Task prompt:
Please set down each of the lines below once more, exactly, omitting all pictures.

Given data:

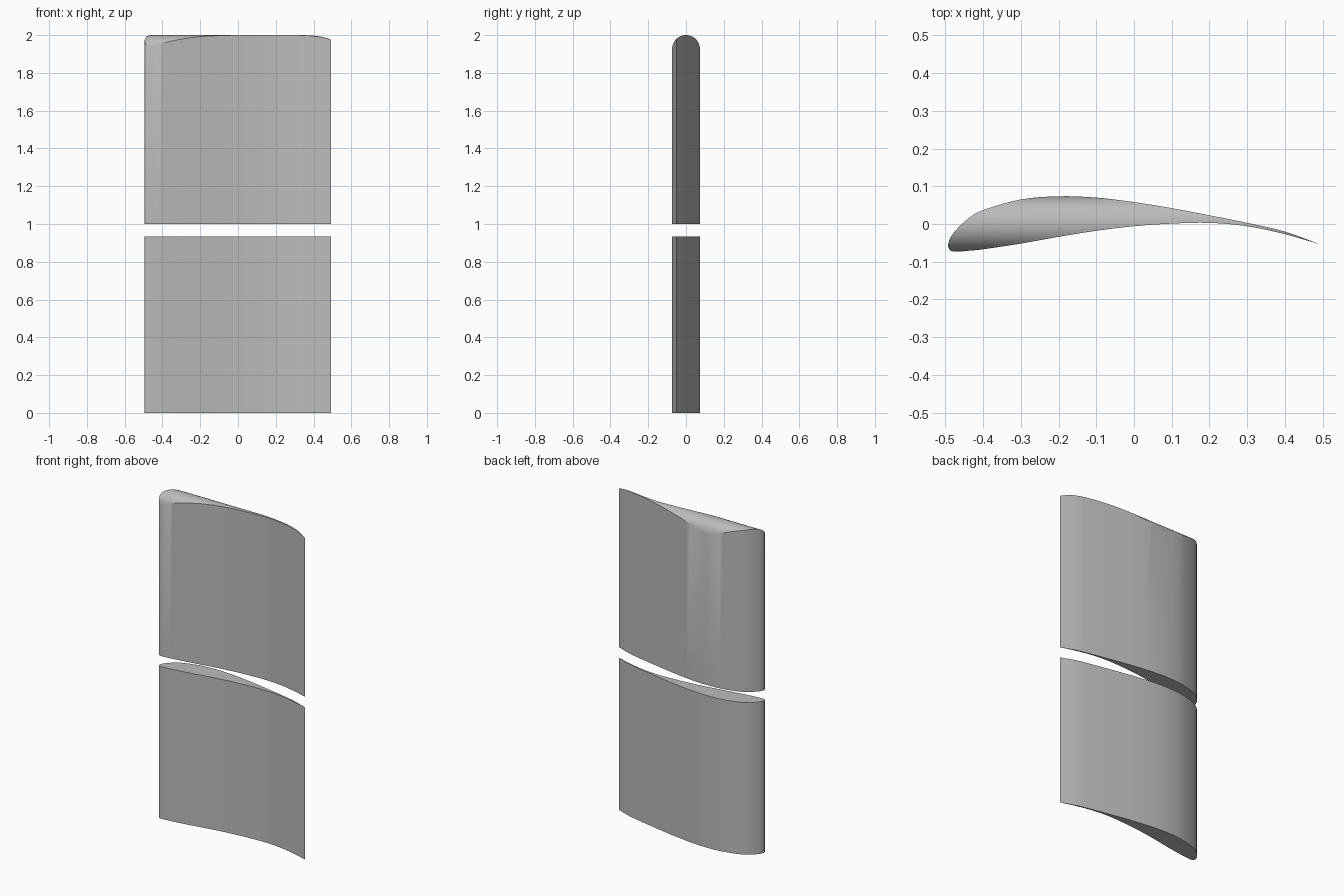
import bpy, bmesh, math

if "Cube" in bpy.data.objects:
    bpy.data.objects.remove(bpy.data.objects["Cube"])

R = 0.0735           # half thickness of the blade = radius of the rounded tip
SUB = 4              # steps between profile stations
ACROSS = 12          # steps across the thickness

# Aerofoil section: chord position, upper side, lower side
STATIONS = [
    (-0.494, -0.058, -0.058), (-0.487, -0.036, -0.070), (-0.470, -0.014, -0.0735),
    (-0.440, 0.014, -0.071), (-0.400, 0.037, -0.067), (-0.300, 0.065, -0.052),
    (-0.200, 0.0735, -0.034), (-0.100, 0.070, -0.018), (0.000, 0.058, -0.006),
    (0.100, 0.042, 0.001), (0.200, 0.023, 0.003), (0.300, 0.003, -0.006),
    (0.400, -0.020, -0.027), (0.493, -0.054, -0.054),
]


def smooth_stations(pts, sub):
    """Catmull-Rom curve through the section stations."""
    first = tuple(2 * a - b for a, b in zip(pts[0], pts[1]))
    last = tuple(2 * a - b for a, b in zip(pts[-1], pts[-2]))
    p = [first] + list(pts) + [last]
    out = []
    for i in range(1, len(p) - 2):
        for k in range(sub):
            t = k / sub
            out.append(tuple(
                0.5 * (2 * b + (c - a) * t + (2 * a - 5 * b + 4 * c - d) * t * t
                       + (3 * b - a - 3 * c + d) * t ** 3)
                for a, b, c, d in zip(*p[i - 1:i + 3])))
    return out + [pts[-1]]


def blade(name, z_bottom, top, mat):
    """Section extruded from z_bottom up to the height top(y)."""
    bm = bmesh.new()
    rows = []
    for x, up, lo in smooth_stations(STATIONS, SUB):
        ys = [lo + (up - lo) * j / ACROSS for j in range(ACROSS + 1)]
        rows.append(([bm.verts.new((x, y, z_bottom)) for y in ys],
                     [bm.verts.new((x, y, top(y))) for y in ys]))
    for (b0, t0), (b1, t1) in zip(rows, rows[1:]):
        for j in range(ACROSS):                                   # end caps
            bm.faces.new((t0[j], t1[j], t1[j + 1], t0[j + 1]))
            bm.faces.new((b0[j], b0[j + 1], b1[j + 1], b1[j]))
        bm.faces.new((b0[0], b1[0], t1[0], t0[0]))                # lower side
        bm.faces.new((b1[-1], b0[-1], t0[-1], t1[-1]))            # upper side
    # close the nose and tail where both sides meet
    bmesh.ops.remove_doubles(bm, verts=bm.verts, dist=1e-5)
    bmesh.ops.dissolve_degenerate(bm, edges=bm.edges, dist=1e-6)
    bmesh.ops.recalc_face_normals(bm, faces=bm.faces)
    mesh = bpy.data.meshes.new(name)
    bm.to_mesh(mesh)
    bm.free()
    mesh.materials.append(mat)
    obj = bpy.data.objects.new(name, mesh)
    bpy.context.collection.objects.link(obj)
    bpy.ops.object.select_all(action='DESELECT')
    obj.select_set(True)
    bpy.context.view_layer.objects.active = obj
    bpy.ops.object.shade_smooth_by_angle(angle=math.radians(30))
    return obj


grey = bpy.data.materials.new("plain grey")
grey.diffuse_color = (0.5, 0.5, 0.5, 1)
grey.use_nodes = True
grey.node_tree.nodes["Principled BSDF"].inputs["Base Color"].default_value = grey.diffuse_color

# Lower section with flat ends, upper section with a rounded tip
blade("lower_blade_section", 0.0, lambda y: 0.935, grey)
blade("upper_blade_section", 1.0,
      lambda y: 2 - R + math.sqrt(max(R * R - y * y, 0)), grey)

Task solution:
import bpy, bmesh, math

if "Cube" in bpy.data.objects:
    bpy.data.objects.remove(bpy.data.objects["Cube"])

R = 0.0735           # half thickness of the blade = radius of the rounded tip
SUB = 4              # steps between profile stations
ACROSS = 12          # steps across the thickness

# Aerofoil section: chord position, upper side, lower side
STATIONS = [
    (-0.494, -0.058, -0.058), (-0.487, -0.036, -0.070), (-0.470, -0.014, -0.0735),
    (-0.440, 0.014, -0.071), (-0.400, 0.037, -0.067), (-0.300, 0.065, -0.052),
    (-0.200, 0.0735, -0.034), (-0.100, 0.070, -0.018), (0.000, 0.058, -0.006),
    (0.100, 0.042, 0.001), (0.200, 0.023, 0.003), (0.300, 0.003, -0.006),
    (0.400, -0.020, -0.027), (0.493, -0.054, -0.054),
]


def smooth_stations(pts, sub):
    """Catmull-Rom curve through the section stations."""
    first = tuple(2 * a - b for a, b in zip(pts[0], pts[1]))
    last = tuple(2 * a - b for a, b in zip(pts[-1], pts[-2]))
    p = [first] + list(pts) + [last]
    out = []
    for i in range(1, len(p) - 2):
        for k in range(sub):
            t = k / sub
            out.append(tuple(
                0.5 * (2 * b + (c - a) * t + (2 * a - 5 * b + 4 * c - d) * t * t
                       + (3 * b - a - 3 * c + d) * t ** 3)
                for a, b, c, d in zip(*p[i - 1:i + 3])))
    return out + [pts[-1]]


def blade(name, z_bottom, top, mat):
    """Section extruded from z_bottom up to the height top(y)."""
    bm = bmesh.new()
    rows = []
    for x, up, lo in smooth_stations(STATIONS, SUB):
        ys = [lo + (up - lo) * j / ACROSS for j in range(ACROSS + 1)]
        rows.append(([bm.verts.new((x, y, z_bottom)) for y in ys],
                     [bm.verts.new((x, y, top(y))) for y in ys]))
    for (b0, t0), (b1, t1) in zip(rows, rows[1:]):
        for j in range(ACROSS):                                   # end caps
            bm.faces.new((t0[j], t1[j], t1[j + 1], t0[j + 1]))
            bm.faces.new((b0[j], b0[j + 1], b1[j + 1], b1[j]))
        bm.faces.new((b0[0], b1[0], t1[0], t0[0]))                # lower side
        bm.faces.new((b1[-1], b0[-1], t0[-1], t1[-1]))            # upper side
    # close the nose and tail where both sides meet
    bmesh.ops.remove_doubles(bm, verts=bm.verts, dist=1e-5)
    bmesh.ops.dissolve_degenerate(bm, edges=bm.edges, dist=1e-6)
    bmesh.ops.recalc_face_normals(bm, faces=bm.faces)
    mesh = bpy.data.meshes.new(name)
    bm.to_mesh(mesh)
    bm.free()
    mesh.materials.append(mat)
    obj = bpy.data.objects.new(name, mesh)
    bpy.context.collection.objects.link(obj)
    bpy.ops.object.select_all(action='DESELECT')
    obj.select_set(True)
    bpy.context.view_layer.objects.active = obj
    bpy.ops.object.shade_smooth_by_angle(angle=math.radians(30))
    return obj


grey = bpy.data.materials.new("plain grey")
grey.diffuse_color = (0.5, 0.5, 0.5, 1)
grey.use_nodes = True
grey.node_tree.nodes["Principled BSDF"].inputs["Base Color"].default_value = grey.diffuse_color

# Lower section with flat ends, upper section with a rounded tip
blade("lower_blade_section", 0.0, lambda y: 0.935, grey)
blade("upper_blade_section", 1.0,
      lambda y: 2 - R + math.sqrt(max(R * R - y * y, 0)), grey)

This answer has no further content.